The troops just... died.  No swords, no skirmishes - just the mighty hand of the LORD.  Sennacherib just slunk back to his lair, where he was murdered by his own sons.  The threat of Assyria against Jerusalem faded into the annals of history.

Assyria's demise

Soon after the defeat of Assyria, chapter 38 tells us that Hezekiah became sick and was dying.  More details are outlined in 2 Kings 20.  Weeping bitter tears, Hezekiah asked for a longer life, and YHVH granted him 15 more years.  Can you imagine knowing when you will die?  What would you do with the days or years remaining to you?

It is interesting to note that when Hezekiah died 15 years later, his son Manasseh ascended to the throne at age 12.  So at the time that Hezekiah had been ill, he had no heir to the throne.  The LORD had to relent so that the line of King David would continue according to the Davidic Covenant recorded in 2 Samuel 7.  I believe Hezekiah was being tested for his faith when he was ill, and he passed the test.  Kind of like when Moses passed the test in the wilderness when the LORD declared He would wipe out the Israelites and start over with Moses.  Moses knew the covenant promises.

But just like King David, King Hezekiah was not perfect, as chapter 39 demonstrates.  Assyria was gone, but now we see Babylon entering the stage for Act 2.  Hezekiah proudly showed all his treasures to the Babylonian envoy.

Oops.  Pride again.

Isaiah told Hezekiah that all of it would be carried off to Babylon someday, but not in Hezekiah’s lifetime.  Hezekiah 's reply is surprising:

So Hezekiah said to Isaiah, “The word of the LORD which you have spoken is good!” For he said, “At least there will be peace and truth in my days.”

How strange that he didn’t show any remorse for what he did and what his descendants were going to face.

It is significant that the focus of the book of Isaiah switches from Assyria to Babylon in this section.  As I wrote in my first post on this book, I believe there is a strong parallel of Isaiah to the entire Bible itself.   We have just covered 39 chapters, just like the first part of our Bible is made up of 39 books.  

Chapters 40 through 66 have a distinctively different tone, yet they complete the whole book.  In the same way, the 27 books of the New Covenant scriptures have a radically different tone, and yet they complete the Book.

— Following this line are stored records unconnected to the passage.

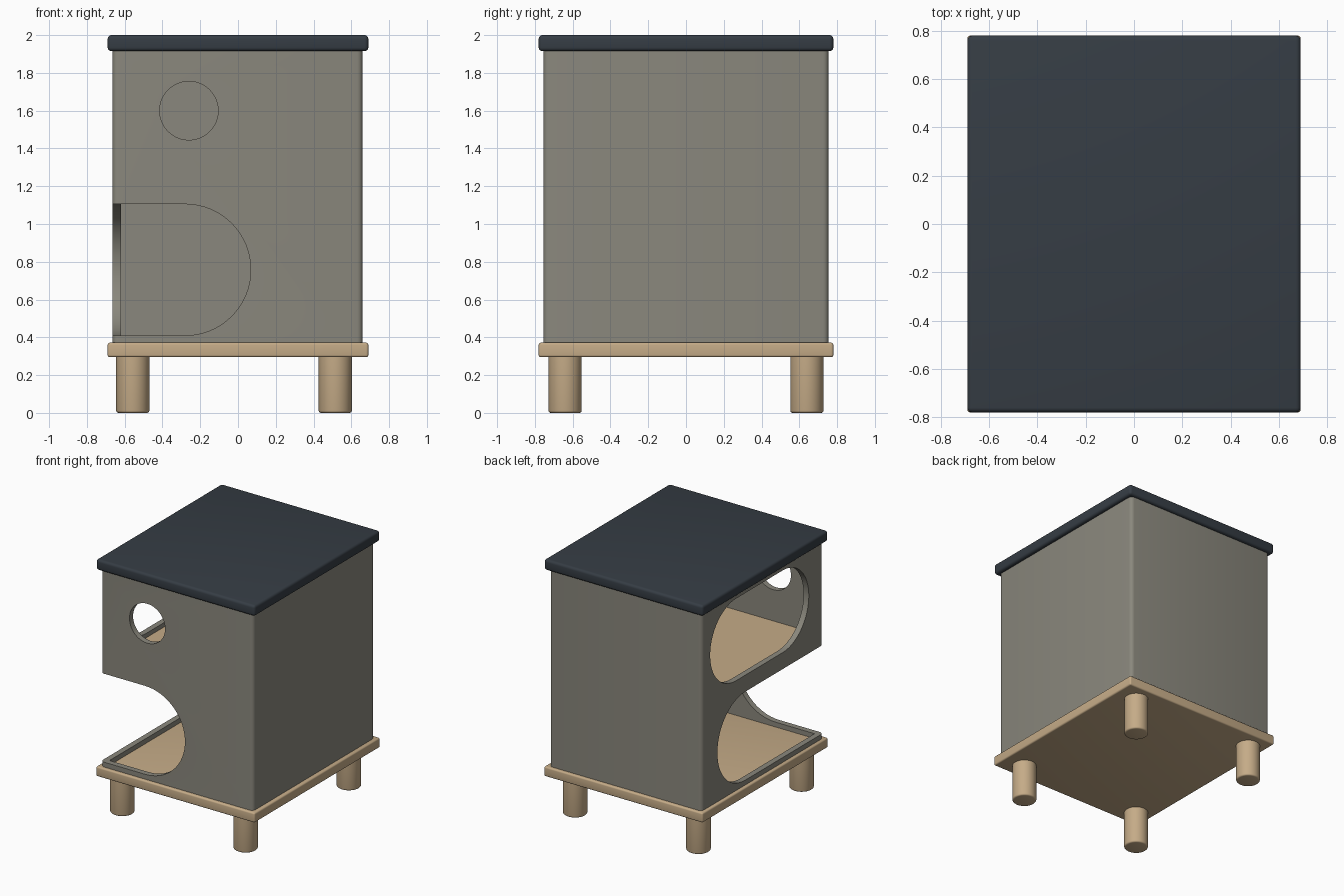
import bpy, bmesh, math
from mathutils import Vector

if "Cube" in bpy.data.objects:
    bpy.data.objects.remove(bpy.data.objects["Cube"])


def material(name, rgb):
    m = bpy.data.materials.new(name)
    m.diffuse_color = (*rgb, 1)
    m.use_nodes = True
    m.node_tree.nodes["Principled BSDF"].inputs["Base Color"].default_value = m.diffuse_color
    return m


GREY = material("warm grey", (0.255, 0.245, 0.205))
TAN = material("light wood", (0.56, 0.41, 0.245))
DARK = material("dark slate", (0.036, 0.046, 0.058))


def finish(bm, name, mat):
    bmesh.ops.recalc_face_normals(bm, faces=bm.faces)
    me = bpy.data.meshes.new(name)
    bm.to_mesh(me)
    bm.free()
    ob = bpy.data.objects.new(name, me)
    bpy.context.collection.objects.link(ob)
    me.materials.append(mat)
    return ob


def smooth(ob):
    bpy.ops.object.select_all(action='DESELECT')
    ob.select_set(True)
    bpy.context.view_layer.objects.active = ob
    bpy.ops.object.shade_smooth_by_angle(angle=math.radians(35))


def box(name, lo, hi, mat, bevel=0.0, vertical_only=False):
    bm = bmesh.new()
    bmesh.ops.create_cube(bm, size=1)
    for v in bm.verts:
        v.co = Vector([lo[i] if v.co[i] < 0 else hi[i] for i in range(3)])
    if bevel:
        edges = [e for e in bm.edges if not vertical_only
                 or abs(e.verts[0].co.z - e.verts[1].co.z) > 1e-4]
        bmesh.ops.bevel(bm, geom=edges, offset=bevel, segments=4,
                        profile=0.5, affect='EDGES')
    return finish(bm, name, mat)


def prism(name, pts, axis, lo, hi):
    """Profile (u, z) extruded along x (axis 0) or y (axis 1)."""
    bm = bmesh.new()
    ends = [[bm.verts.new((d, u, z) if axis == 0 else (u, d, z)) for u, z in pts]
            for d in (lo, hi)]
    bm.faces.new(ends[0])
    bm.faces.new(ends[1])
    n = len(pts)
    for i in range(n):
        j = (i + 1) % n
        bm.faces.new((ends[0][i], ends[0][j], ends[1][j], ends[1][i]))
    return finish(bm, name, GREY)


def arc(cu, cz, r, a0, a1, n):
    return [(cu + r * math.cos(math.radians(a0 + (a1 - a0) * i / n)),
             cz + r * math.sin(math.radians(a0 + (a1 - a0) * i / n))) for i in range(n + 1)]


X0, X1, Y, T = -0.665, 0.66, 0.755, 0.045
Z0, Z1 = 0.37, 1.92

# hollow body shell
body = box("body_shell", (X0, -Y, Z0), (X1, Y, Z1), GREY, 0.03, True)
inner = box("inner_cutter", (X0 + T, -Y + T, Z0 - 0.1), (X1 - T, Y - T, Z1 + 0.1), GREY)

# openings: round window, wrap-around corner door, long upper side window
RL, ZL = 0.3475, 0.7575
RU, ZU = 0.3225, 1.5575
yin, xin = -Y + T + 0.01, X0 + T + 0.01
cutters = [
    inner,
    prism("window_cutter", arc(-0.26, 1.6, 0.155, 0, 360, 48)[:-1], 1, -0.9, yin),
    prism("front_door_cutter",
          [(-0.85, ZL - RL)] + arc(-0.28, ZL, RL, -90, 90, 32) + [(-0.85, ZL + RL)],
          1, -0.9, yin),
    prism("side_door_cutter",
          [(-0.95, ZL - RL)] + arc(0.56 - RL, ZL, RL, -90, 90, 32) + [(-0.95, ZL + RL)],
          0, -0.85, xin),
    prism("side_window_cutter",
          arc(0.65 - RU, ZU, RU, -90, 90, 32) + arc(-0.575 + RU, ZU, RU, 90, 270, 32),
          0, -0.85, xin),
]
for c in cutters:
    mod = body.modifiers.new("cut", 'BOOLEAN')
    mod.operation, mod.solver, mod.object = 'DIFFERENCE', 'EXACT', c
    bpy.context.view_layer.objects.active = body
    bpy.ops.object.modifier_apply(modifier=mod.name)
    bpy.data.objects.remove(c)
smooth(body)

# roof, base board and upper floor
smooth(box("roof", (-0.69, -0.78, 1.915), (0.69, 0.78, 2.0), DARK, 0.02))
smooth(box("base_board", (-0.69, -0.78, 0.295), (0.69, 0.78, 0.372), TAN, 0.012))
box("upper_floor", (X0 + T, -Y + T, 1.145), (X1 - T, Y - T, 1.2), TAN)

# four round legs with softened feet
for side, x in (("left", -0.557), ("right", 0.515)):
    for end, y in (("front", -0.64), ("back", 0.64)):
        bm = bmesh.new()
        bmesh.ops.create_cone(bm, cap_ends=True, segments=40, radius1=0.088,
                              radius2=0.088, depth=0.3)
        foot = [e for e in bm.edges if all(v.co.z < 0 for v in e.verts)]
        bmesh.ops.bevel(bm, geom=foot, offset=0.012, segments=3, profile=0.5, affect='EDGES')
        bmesh.ops.translate(bm, verts=bm.verts, vec=(x, y, 0.15))
        smooth(finish(bm, f"{end}_{side}_leg", TAN))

To begin the next section, click here.

If you would like to start at the beginning of Isaiah, click here.

No comments:

Post a Comment